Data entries
──────────────────────────────
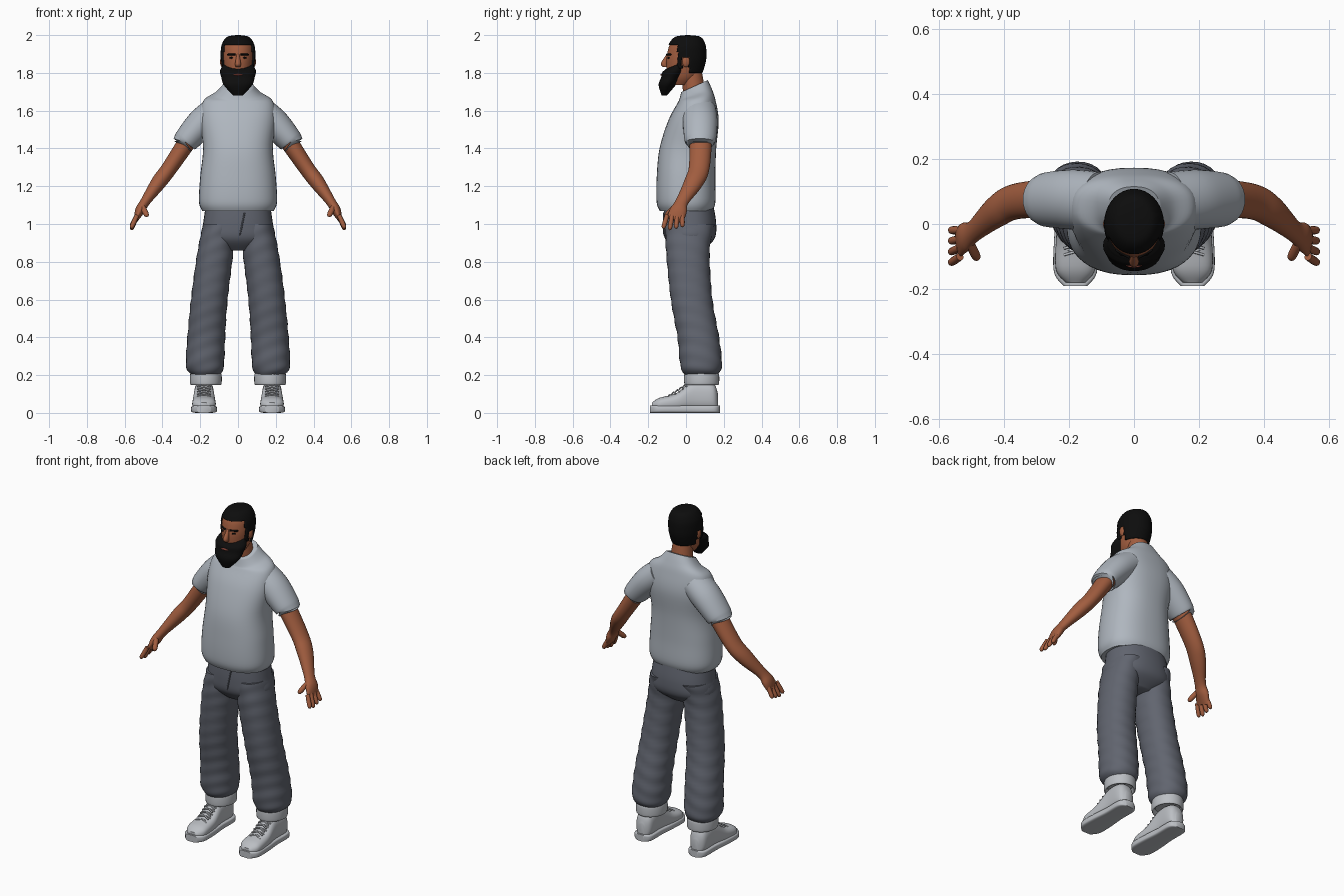
import bpy, bmesh, math
from mathutils import Vector

if "Cube" in bpy.data.objects:
    bpy.data.objects.remove(bpy.data.objects["Cube"])

UP, ALONG = Vector((0, 0, 1)), Vector((0, 1, 0))


def material(name, *color):
    mat = bpy.data.materials.new(name)
    mat.use_nodes = True
    mat.diffuse_color = (*color, 1)
    shader = mat.node_tree.nodes["Principled BSDF"]
    shader.inputs["Base Color"].default_value = mat.diffuse_color
    shader.inputs["Roughness"].default_value = 0.8
    return mat


shirt_cloth = material("pale grey cloth", 0.43, 0.47, 0.52)
trouser_cloth = material("slate cloth", 0.12, 0.13, 0.16)
shoe_leather = material("light grey leather", 0.5, 0.52, 0.55)
skin = material("brown skin", 0.36, 0.11, 0.05)
black_hair = material("black hair", 0.004, 0.004, 0.004)
lip_red = material("lip red", 0.3, 0.07, 0.05)


def finish(name, bm, mat):
    """Turn a bmesh into a smooth shaded object."""
    mesh = bpy.data.meshes.new(name)
    bm.to_mesh(mesh)
    bm.free()
    mesh.materials.append(mat)
    mesh.shade_smooth()
    mesh.set_sharp_from_angle(angle=math.radians(50))
    obj = bpy.data.objects.new(name, mesh)
    bpy.context.collection.objects.link(obj)
    return obj


def curve_value(before, start, end, after, t):
    """Smooth interpolation between start and end."""
    slope_in, slope_out = (end - before) / 2, (after - start) / 2
    bend = 3 * (end - start) - 2 * slope_in - slope_out
    twist = 2 * (start - end) + slope_in + slope_out
    return start + t * (slope_in + t * (bend + t * twist))


def smooth_rings(rings, steps):
    rings = [(*ring, 0)[:6] for ring in rings]
    padded = [rings[0], *rings, rings[-1]]
    result = []
    for group in zip(padded, padded[1:], padded[2:], padded[3:]):
        for step in range(steps):
            result.append([curve_value(*values, step / steps) for values in zip(*group)])
    return result + [list(rings[-1])]


def rounded(value, power):
    return math.copysign(abs(value) ** (2 / power), value)


def loft(name, rings, mat, axis=None, power=2, sides=32, steps=6, fold=0, keep=None):
    """Skin over rings of (x, y, z, width, depth, tilt)."""
    path = smooth_rings(rings, steps)
    centers = [Vector(ring[:3]) for ring in path]
    bm = bmesh.new()
    loops = []
    for i, (center, ring) in enumerate(zip(centers, path)):
        width, depth, tilt = ring[3:]
        ahead = centers[min(i + 1, len(path) - 1)]
        forward = axis or (ahead - centers[max(i - 1, 0)]).normalized()
        across = forward.cross(UP if abs(forward.y) > 0.8 else ALONG).normalized()
        over = across.cross(forward)
        loop = []
        for side in range(sides):
            angle = math.tau * side / sides
            c, s = rounded(math.cos(angle), power), rounded(math.sin(angle), power)
            crease = 1 + fold * math.sin(center.z * 75 + 3 * c + 2 * s)
            offset = across * width * c * crease + over * depth * s * crease
            loop.append(bm.verts.new(center + offset + forward * tilt * depth * s))
        loops.append(loop)
    for lower, upper in zip(loops, loops[1:]):
        for side in range(sides):
            bm.faces.new((lower[side - 1], lower[side], upper[side], upper[side - 1]))
    bm.faces.new(loops[0])
    bm.faces.new(loops[-1])
    bmesh.ops.recalc_face_normals(bm, faces=bm.faces)
    if keep:
        unwanted = [face for face in bm.faces if not keep(face.calc_center_median())]
        bmesh.ops.delete(bm, geom=unwanted, context="FACES")
    return finish(name, bm, mat)


def column(name, rings, mat, **options):
    """Upright loft on the centre line, from rings without x."""
    return loft(name, [(0, *ring) for ring in rings], mat, axis=UP, **options)


def taper(name, base, tip, radius, mat):
    """Short rod with a rounded tip."""
    base, tip = Vector(base), Vector(tip)
    near_tip = base.lerp(tip, 0.8)
    small = radius / 4
    rings = [(*base, radius, radius), (*near_tip, radius, radius), (*tip, small, small)]
    return loft(name, rings, mat, sides=12)


def ball(name, center, radii, mat):
    bm = bmesh.new()
    bmesh.ops.create_uvsphere(bm, u_segments=16, v_segments=10, radius=1)
    bmesh.ops.scale(bm, vec=radii, verts=bm.verts)
    bmesh.ops.translate(bm, vec=center, verts=bm.verts)
    return finish(name, bm, mat)


def hair_area(point):
    """Fringe, sideburns, over the ears and down to the nape."""
    if point.y < -0.045:
        return point.z > 1.948
    if point.y < -0.022:
        return point.z > 1.82
    return point.z > (1.88 if point.y < 0.018 else 1.8)


# Shirt body, sloping up to the collar at the back
column("shirt_body", [
    (0, 1.07, .19, .14), (0, 1.12, .207, .156), (0, 1.25, .2, .155), (.01, 1.4, .185, .15),
    (.04, 1.55, .2, .133), (.055, 1.65, .185, .1, .1), (.05, 1.69, .12, .085, .35),
    (.045, 1.73, .08, .07, .45)], shirt_cloth, power=2.4, sides=40)

# Trouser hips and fly seam
column("trouser_hips", [(.015, 1.1, .17, .13), (.02, 1, .185, .14), (.02, .92, .19, .13),
                        (.015, .86, .08, .07)], trouser_cloth, power=2.3)
taper("fly_seam", (.035, -.118, 1.06), (.01, -.118, .94), .004, trouser_cloth)

# Neck and head
column("neck", [(.045, 1.69, .065, .06), (.03, 1.8, .055, .055)], skin)
head_rings = [(-.03, 1.735, .04, .045), (-.015, 1.78, .066, .083), (-.005, 1.85, .08, .1),
              (0, 1.9, .083, .1), (.005, 1.95, .077, .09), (.01, 1.98, .05, .06), (.01, 1.99, 0, 0)]
column("head", head_rings, skin, sides=40)

# Cropped hair, a thick shell around the head
hair_rings = [(y, z + (.01 if z > 1.95 else 0), a + .009, b + .008) for y, z, a, b in head_rings]
hair = column("hair", hair_rings, black_hair, sides=64, steps=10, keep=hair_area)
hair.modifiers.new("thickness", "SOLIDIFY").thickness = .012

# Full beard, lips and nose
column("beard", [(-.115, 1.68, .025, .014), (-.1, 1.735, .075, .045), (-.08, 1.775, .088, .052),
                 (-.065, 1.81, .095, .06, .1), (-.057, 1.84, .08, .05, .4)], black_hair)
ball("lips", (0, -.125, 1.79), (.026, .01, .006), lip_red)
column("nose", [(-.095, 1.9, .007, .007), (-.115, 1.85, .015, .018),
                (-.107, 1.83, .012, .015)], skin, sides=16)

shoe_shape = [(.17, .1, .02), (.14, .16, .05), (.04, .17, .052), (-.05, .105, .06),
              (-.14, .08, .06), (-.18, .055, .03)]

for sign, side in ((1, "left"), (-1, "right")):
    def pair(build, name, rings, mat, **options):
        """Build a loft on this side of the body."""
        mirrored = [(sign * x, *rest) for x, *rest in rings]
        return build(f"{side}_{name}", mirrored, mat, **options)

    # Ear, eye and eyebrow
    ball(f"{side}_ear", (sign * .084, 0, 1.86), (.011, .02, .03), skin)
    ball(f"{side}_eye", (sign * .033, -.09, 1.88), (.013, .009, .006), black_hair)
    taper(f"{side}_eyebrow", (sign * .014, -.102, 1.897), (sign * .058, -.078, 1.897), .005, black_hair)

    # Sleeve and arm
    pair(loft, "sleeve", [(.11, .07, 1.6, .08, .09), (.19, .075, 1.535, .08, .092),
                          (.272, .075, 1.445, .068, .083), (.28, .075, 1.435, .06, .07)], shirt_cloth)
    pair(loft, "arm", [(.24, .08, 1.48, .05, .06), (.36, .07, 1.3, .042, .055),
                       (.42, .04, 1.22, .04, .05), (.49, -.02, 1.12, .026, .034),
                       (.52, -.04, 1.07, .025, .045), (.54, -.06, 1.02, .01, .045)], skin)

    # Fingers fan out from the palm; the thumb points forward
    for i, finger in enumerate(("index", "middle", "ring", "little")):
        spread = i - 1.5
        base = (sign * .535, -.06 + .027 * spread, 1.045)
        tip = (sign * .566, -.07 + .034 * spread, .968 + .008 * abs(i - 1))
        taper(f"{side}_{finger}_finger", base, tip, .012, skin)
    taper(f"{side}_thumb", (sign * .51, -.05, 1.1), (sign * .48, -.11, 1.04), .014, skin)

    # Baggy creased leg above a turned-up cuff
    pair(loft, "trouser_leg", [(.1, .02, 1, .083, .13), (.12, .01, .85, .095, .115),
                               (.152, .03, .6, .097, .11), (.168, .065, .4, .1, .11),
                               (.175, .08, .25, .1, .11), (.17, .08, .2, .075, .085)],
         trouser_cloth, axis=UP, power=2.2, fold=.018, steps=10)
    cuff_profile = ((.215, -.01), (.205, 0), (.155, 0), (.15, -.01), (.17, -.02))
    pair(loft, "cuff", [(.17, .083, z, .083 + grow, .092 + grow) for z, grow in cuff_profile],
         shoe_leather, axis=UP)

    # Shoe upper on a flat sole
    pair(loft, "shoe_upper", [(.18, y, h / 2 + .005, w, h / 2 - .005) for y, h, w in shoe_shape],
         shoe_leather, axis=ALONG, power=2.5)
    pair(loft, "shoe_sole", [(.18, y * 1.06, .02, w + .006, .02) for y, h, w in shoe_shape],
         shoe_leather, axis=ALONG, power=5)

    # Crossed laces climb the instep
    for row in range(5):
        y, height = -.085 + .02 * row, .096 + .013 * row
        for lean, label in ((.01, "out"), (-.01, "in")):
            lace = [(.18 + .035 * step, y + lean * step, height - .01 * abs(step), .004, .004)
                    for step in (-1, 0, 1)]
            pair(loft, f"lace_{label}_{row + 1}", lace, shoe_leather, sides=8)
──────────────────────────────
TASK BRIEF: Give again, please, precisely the lines that begin the records and run through the line with "0.43, 0.47, 0.52)" in it, keeping both end lines and dropping any pictures.

EXERCISE RESPONSE:
import bpy, bmesh, math
from mathutils import Vector

if "Cube" in bpy.data.objects:
    bpy.data.objects.remove(bpy.data.objects["Cube"])

UP, ALONG = Vector((0, 0, 1)), Vector((0, 1, 0))


def material(name, *color):
    mat = bpy.data.materials.new(name)
    mat.use_nodes = True
    mat.diffuse_color = (*color, 1)
    shader = mat.node_tree.nodes["Principled BSDF"]
    shader.inputs["Base Color"].default_value = mat.diffuse_color
    shader.inputs["Roughness"].default_value = 0.8
    return mat


shirt_cloth = material("pale grey cloth", 0.43, 0.47, 0.52)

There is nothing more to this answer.